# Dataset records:
__________
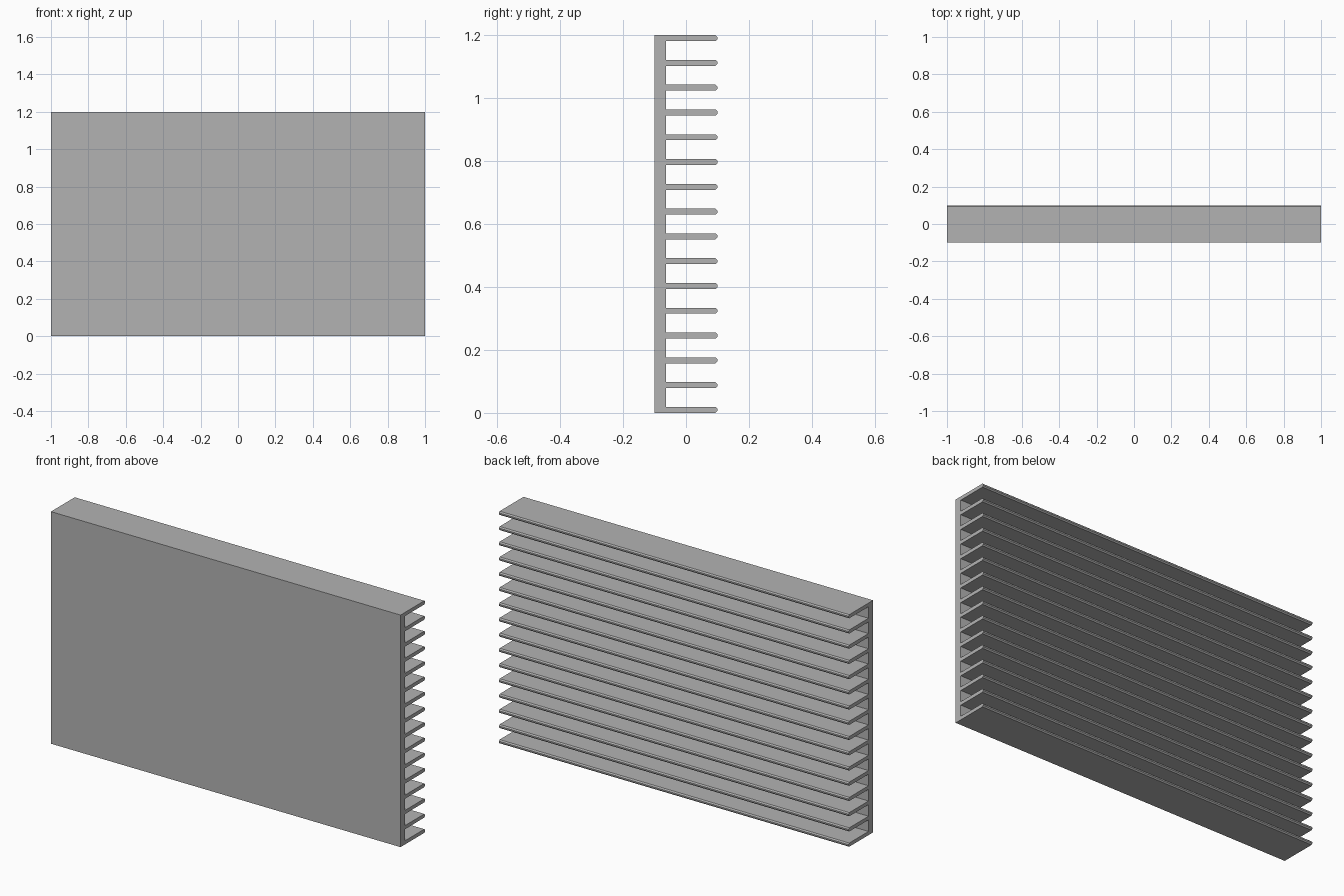
import bpy, bmesh

if "Cube" in bpy.data.objects:
    bpy.data.objects.remove(bpy.data.objects["Cube"])

LENGTH, HEIGHT = 2.0, 1.2
FRONT, PLATE_BACK, TIP = -0.1, -0.063, 0.1
FIN_COUNT, FIN_T, CHAMFER = 16, 0.019, 0.006

grey = bpy.data.materials.new("aluminium_grey")
grey.diffuse_color = (0.45, 0.45, 0.45, 1)
grey.use_nodes = True
grey.node_tree.nodes["Principled BSDF"].inputs["Base Color"].default_value = grey.diffuse_color


def extrude_profile(name, points):
    """Extrude a (y, z) outline along x, centred on x = 0."""
    bm = bmesh.new()
    face = bm.faces.new([bm.verts.new((-LENGTH / 2, y, z)) for y, z in points])
    ext = bmesh.ops.extrude_face_region(bm, geom=[face])
    verts = [g for g in ext["geom"] if isinstance(g, bmesh.types.BMVert)]
    bmesh.ops.translate(bm, verts=verts, vec=(LENGTH, 0, 0))
    bmesh.ops.recalc_face_normals(bm, faces=bm.faces)
    mesh = bpy.data.meshes.new(name)
    bm.to_mesh(mesh)
    bm.free()
    mesh.materials.append(grey)
    obj = bpy.data.objects.new(name, mesh)
    bpy.context.collection.objects.link(obj)
    return obj


# Flat mounting plate
extrude_profile("base_plate", [(FRONT, 0), (PLATE_BACK, 0),
                               (PLATE_BACK, HEIGHT), (FRONT, HEIGHT)])

# Evenly spaced cooling fins with chamfered tips
pitch = (HEIGHT - FIN_T) / (FIN_COUNT - 1)
for i in range(FIN_COUNT):
    z0 = i * pitch
    z1 = z0 + FIN_T
    extrude_profile(f"fin_{i + 1:02d}", [
        (PLATE_BACK, z0), (TIP - CHAMFER, z0), (TIP, z0 + CHAMFER),
        (TIP, z1 - CHAMFER), (TIP - CHAMFER, z1), (PLATE_BACK, z1)])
__________
# What to work on:
Beginning at the line above with "grey.use_nodes = True" and finishing at the line with "face = bm.faces.new([bm.verts.new((-LENGTH", return each line exactly and return nothing else.

# Solved exercise:
grey.use_nodes = True
grey.node_tree.nodes["Principled BSDF"].inputs["Base Color"].default_value = grey.diffuse_color


def extrude_profile(name, points):
    """Extrude a (y, z) outline along x, centred on x = 0."""
    bm = bmesh.new()
    face = bm.faces.new([bm.verts.new((-LENGTH / 2, y, z)) for y, z in points])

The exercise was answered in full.